As the debate rages on the impact of high mandi taxes on the finances of the Food Corporation of India (FCI), the data available with the Commission for Agriculture Costs and Prices (CACP) — the body that fixes minimum selling price (MSP) of crops — shows that arthiya (middlemen) commission and mandi taxes are expected to account for 32% of the total procurement incidentals of FCI in the 2020-21 wheat procurement season that began in April. Procurement incidental of FCI is part of the economic cost of procuring foodgrain.
The other components are pooled cost of grains and distribution cost that includes freight, handling, and storage, etc.

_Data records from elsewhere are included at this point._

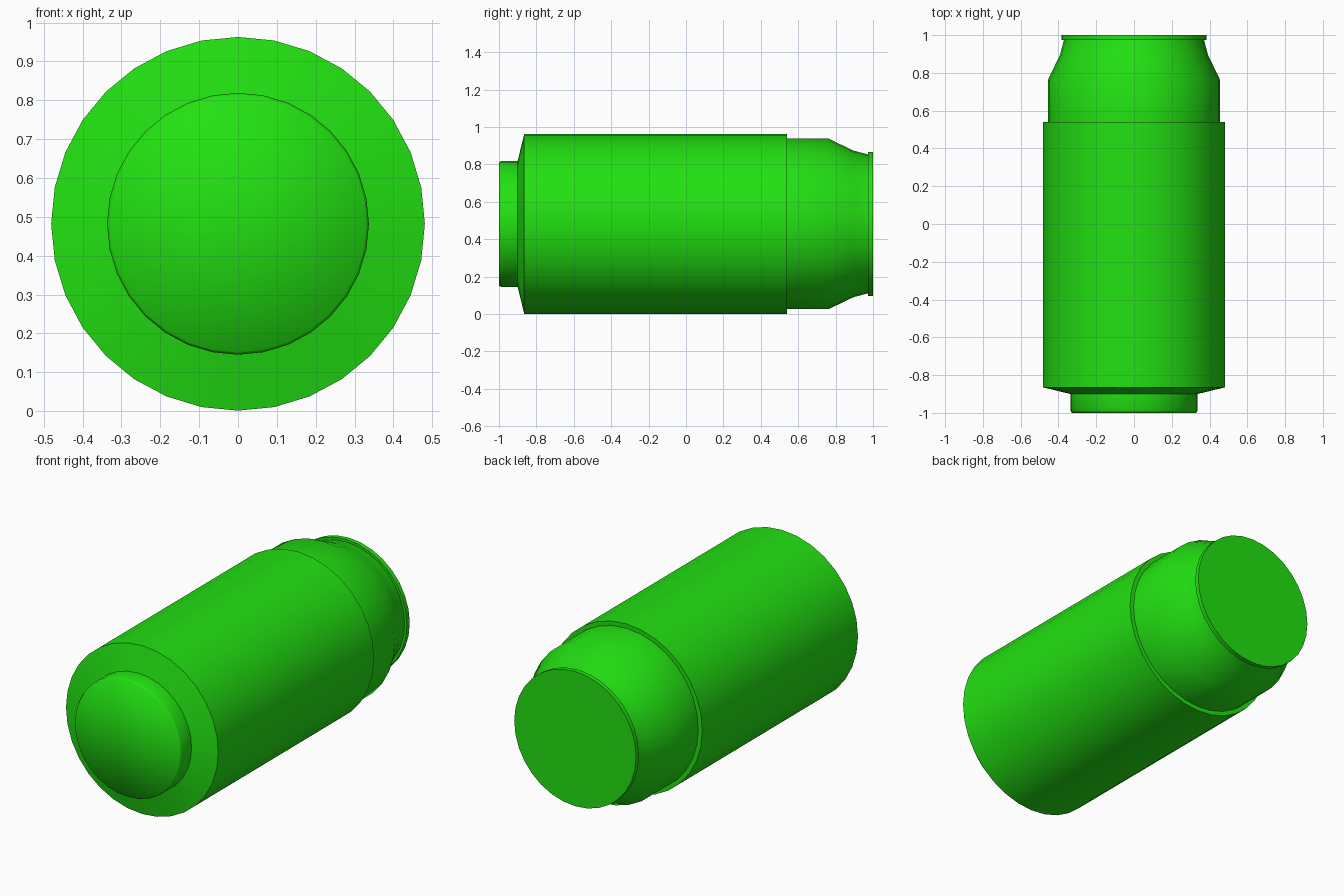
import bpy, bmesh, math

if "Cube" in bpy.data.objects:
    bpy.data.objects.remove(bpy.data.objects["Cube"])

SIDES = 32
AXIS_Z = 0.482

green = bpy.data.materials.new("green")
green.diffuse_color = (0.016, 0.75, 0.006, 1)
green.use_nodes = True
green.node_tree.nodes["Principled BSDF"].inputs["Base Color"].default_value = green.diffuse_color


def lathe(name, profile, smooth_angle):
    """Revolve (y, radius) points around the y axis; radius 0 closes with a fan."""
    bm = bmesh.new()
    rings = []
    for y, r in profile:
        if r == 0:
            rings.append([bm.verts.new((0, y, 0))] * SIDES)
        else:
            rings.append([bm.verts.new((r * math.cos(a), y, r * math.sin(a)))
                          for a in (2 * math.pi * i / SIDES for i in range(SIDES))])
    for a, b in zip(rings, rings[1:]):
        for i in range(SIDES):
            j = (i + 1) % SIDES
            quad = list(dict.fromkeys((a[i], b[i], b[j], a[j])))
            bm.faces.new(quad)
    mesh = bpy.data.meshes.new(name)
    bm.to_mesh(mesh)
    bm.free()
    mesh.materials.append(green)
    obj = bpy.data.objects.new(name, mesh)
    obj.location.z = AXIS_Z
    bpy.context.collection.objects.link(obj)
    bpy.ops.object.select_all(action='DESELECT')
    obj.select_set(True)
    bpy.context.view_layer.objects.active = obj
    bpy.ops.object.shade_smooth_by_angle(angle=math.radians(smooth_angle))
    return obj


# Narrow foot with a slightly chamfered front edge
lathe("base_foot", [(-1.0, 0), (-1.0, 0.33), (-0.987, 0.337), (-0.9, 0.337)], 65)

# Wide body: front cone, long cylinder, step in at the back
lathe("body", [(-0.9, 0.337), (-0.865, 0.481), (0.54, 0.481), (0.54, 0.456)], 30)

# Tapering shoulder
lathe("shoulder", [(0.54, 0.456), (0.762, 0.456), (0.895, 0.392), (0.974, 0.371)], 40)

# Lid with a thin projecting rim
lathe("lid", [(0.974, 0.371), (0.974, 0.385), (1.0, 0.385), (1.0, 0)], 30)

Data of past five years shows while the economic cost of wheat increased at an annual growth rate of 4.9%, the distribution cost recorded the highest growth of 7.2%, followed by pooled cost of grains (5.7%), and the lowest (1.2%) was procurement incidentals.
Increase in pooled cost of grains is due to a rise in MSP of wheat and lower growth rate in procurement incidentals is due to reduction in statutory charges after introduction of the goods and services tax.
However, these charges are still high in some states, a CACP report said, and there is a need to reduce procurement incidentals by reducing mandi fee and other charges in states such as Punjab and Haryana, the report said.